__Work to complete__.
Could you return every record below exactly as it stands, leaving out the pictures?

Records from a data source
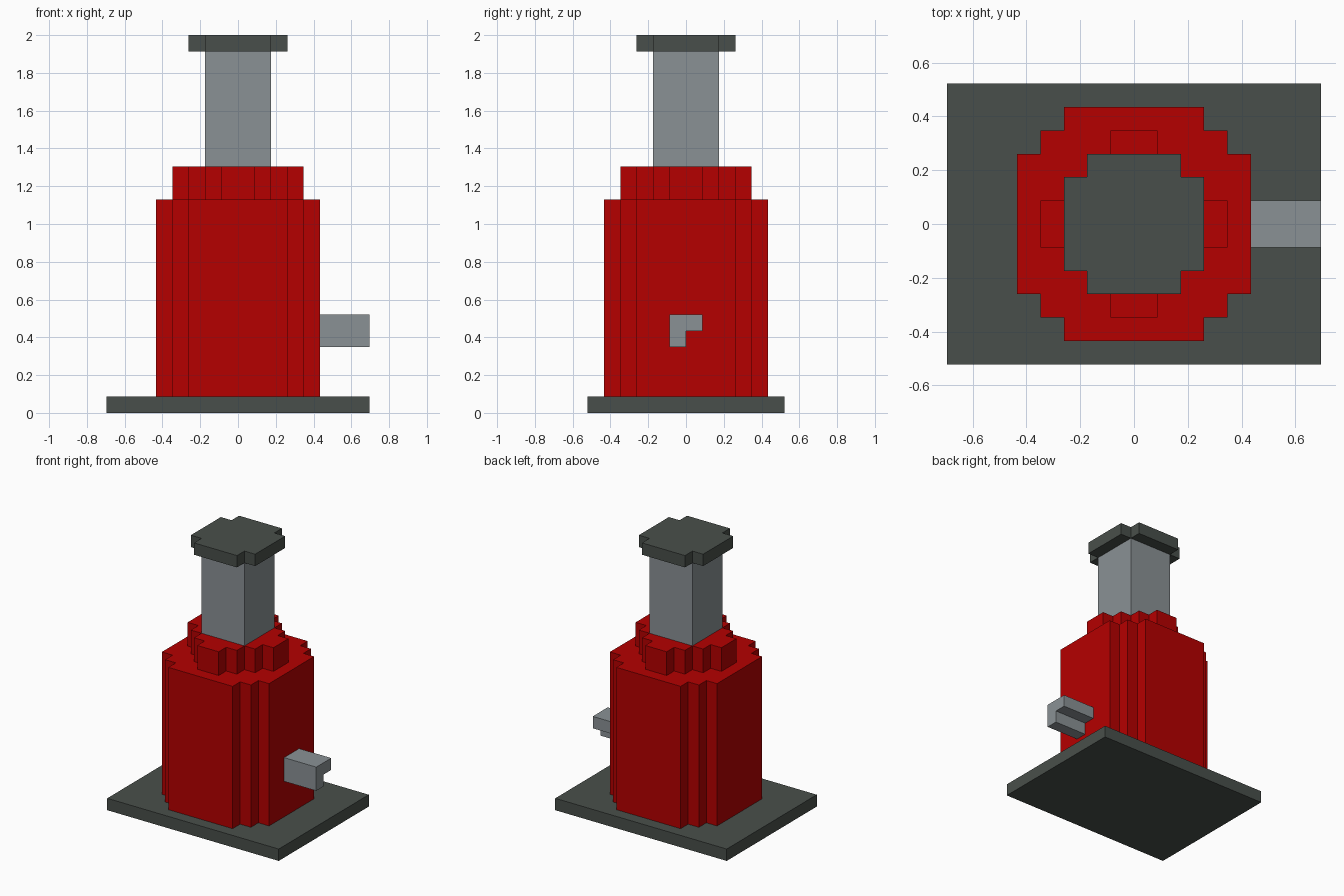
import bpy, bmesh

if "Cube" in bpy.data.objects:
    bpy.data.objects.remove(bpy.data.objects["Cube"])

U = 2 / 23  # one block of the grid


def material(name, rgb):
    m = bpy.data.materials.new(name)
    m.diffuse_color = (*rgb, 1)
    m.use_nodes = True
    m.node_tree.nodes["Principled BSDF"].inputs["Base Color"].default_value = m.diffuse_color
    return m


RED = material("red paint", (0.46, 0.0, 0.0))
DARK = material("dark iron", (0.066, 0.078, 0.069))
STEEL = material("grey steel", (0.255, 0.285, 0.30))


def prism(name, outline, depth, mat, place):
    """Extrude a closed 2D outline (in blocks) by depth; place maps (a, b, d) to xyz."""
    bm = bmesh.new()
    face = bm.faces.new([bm.verts.new(place(a, b, 0)) for a, b in outline])
    out = bmesh.ops.extrude_face_region(bm, geom=[face])
    shift = [p - q for p, q in zip(place(0, 0, depth), place(0, 0, 0))]
    bmesh.ops.translate(bm, vec=shift,
                        verts=[v for v in out["geom"] if isinstance(v, bmesh.types.BMVert)])
    bmesh.ops.recalc_face_normals(bm, faces=bm.faces)
    bmesh.ops.scale(bm, vec=(U, U, U), verts=bm.verts)
    me = bpy.data.meshes.new(name)
    bm.to_mesh(me)
    bm.free()
    me.materials.append(mat)
    ob = bpy.data.objects.new(name, me)
    bpy.context.collection.objects.link(ob)
    return ob


def column(name, quarter, z0, z1, mat):
    """Upright part: a quarter outline (from +x round to +y) mirrored to all four sides."""
    half = quarter + [(-x, y) for x, y in reversed(quarter)]
    outline = half + [(-x, -y) for x, y in half]
    return prism(name, outline, z1 - z0, mat, lambda a, b, d: (a, b, z0 + d))


# Rectangular foot plate
column("base_plate", [(8, 6)], 0, 1, DARK)
# Stepped round housing and the narrower collar on top
column("body", [(5, 3), (4, 3), (4, 4), (3, 4), (3, 5)], 1, 13, RED)
column("collar", [(4, 1), (3, 1), (3, 2), (2, 2), (2, 3), (1, 3), (1, 4)], 13, 15, RED)
# Lifting ram and its saddle
column("ram", [(2, 2)], 15, 22, STEEL)
column("saddle", [(3, 2), (2, 2), (2, 3)], 22, 23, DARK)
# L-section handle socket on the right side
prism("handle_socket", [(-1, 4), (0, 4), (0, 5), (1, 5), (1, 6), (-1, 6)], 3, STEEL,
      lambda a, b, d: (5 + d, a, b))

__Exercise result__.
import bpy, bmesh

if "Cube" in bpy.data.objects:
    bpy.data.objects.remove(bpy.data.objects["Cube"])

U = 2 / 23  # one block of the grid


def material(name, rgb):
    m = bpy.data.materials.new(name)
    m.diffuse_color = (*rgb, 1)
    m.use_nodes = True
    m.node_tree.nodes["Principled BSDF"].inputs["Base Color"].default_value = m.diffuse_color
    return m


RED = material("red paint", (0.46, 0.0, 0.0))
DARK = material("dark iron", (0.066, 0.078, 0.069))
STEEL = material("grey steel", (0.255, 0.285, 0.30))


def prism(name, outline, depth, mat, place):
    """Extrude a closed 2D outline (in blocks) by depth; place maps (a, b, d) to xyz."""
    bm = bmesh.new()
    face = bm.faces.new([bm.verts.new(place(a, b, 0)) for a, b in outline])
    out = bmesh.ops.extrude_face_region(bm, geom=[face])
    shift = [p - q for p, q in zip(place(0, 0, depth), place(0, 0, 0))]
    bmesh.ops.translate(bm, vec=shift,
                        verts=[v for v in out["geom"] if isinstance(v, bmesh.types.BMVert)])
    bmesh.ops.recalc_face_normals(bm, faces=bm.faces)
    bmesh.ops.scale(bm, vec=(U, U, U), verts=bm.verts)
    me = bpy.data.meshes.new(name)
    bm.to_mesh(me)
    bm.free()
    me.materials.append(mat)
    ob = bpy.data.objects.new(name, me)
    bpy.context.collection.objects.link(ob)
    return ob


def column(name, quarter, z0, z1, mat):
    """Upright part: a quarter outline (from +x round to +y) mirrored to all four sides."""
    half = quarter + [(-x, y) for x, y in reversed(quarter)]
    outline = half + [(-x, -y) for x, y in half]
    return prism(name, outline, z1 - z0, mat, lambda a, b, d: (a, b, z0 + d))


# Rectangular foot plate
column("base_plate", [(8, 6)], 0, 1, DARK)
# Stepped round housing and the narrower collar on top
column("body", [(5, 3), (4, 3), (4, 4), (3, 4), (3, 5)], 1, 13, RED)
column("collar", [(4, 1), (3, 1), (3, 2), (2, 2), (2, 3), (1, 3), (1, 4)], 13, 15, RED)
# Lifting ram and its saddle
column("ram", [(2, 2)], 15, 22, STEEL)
column("saddle", [(3, 2), (2, 2), (2, 3)], 22, 23, DARK)
# L-section handle socket on the right side
prism("handle_socket", [(-1, 4), (0, 4), (0, 5), (1, 5), (1, 6), (-1, 6)], 3, STEEL,
      lambda a, b, d: (5 + d, a, b))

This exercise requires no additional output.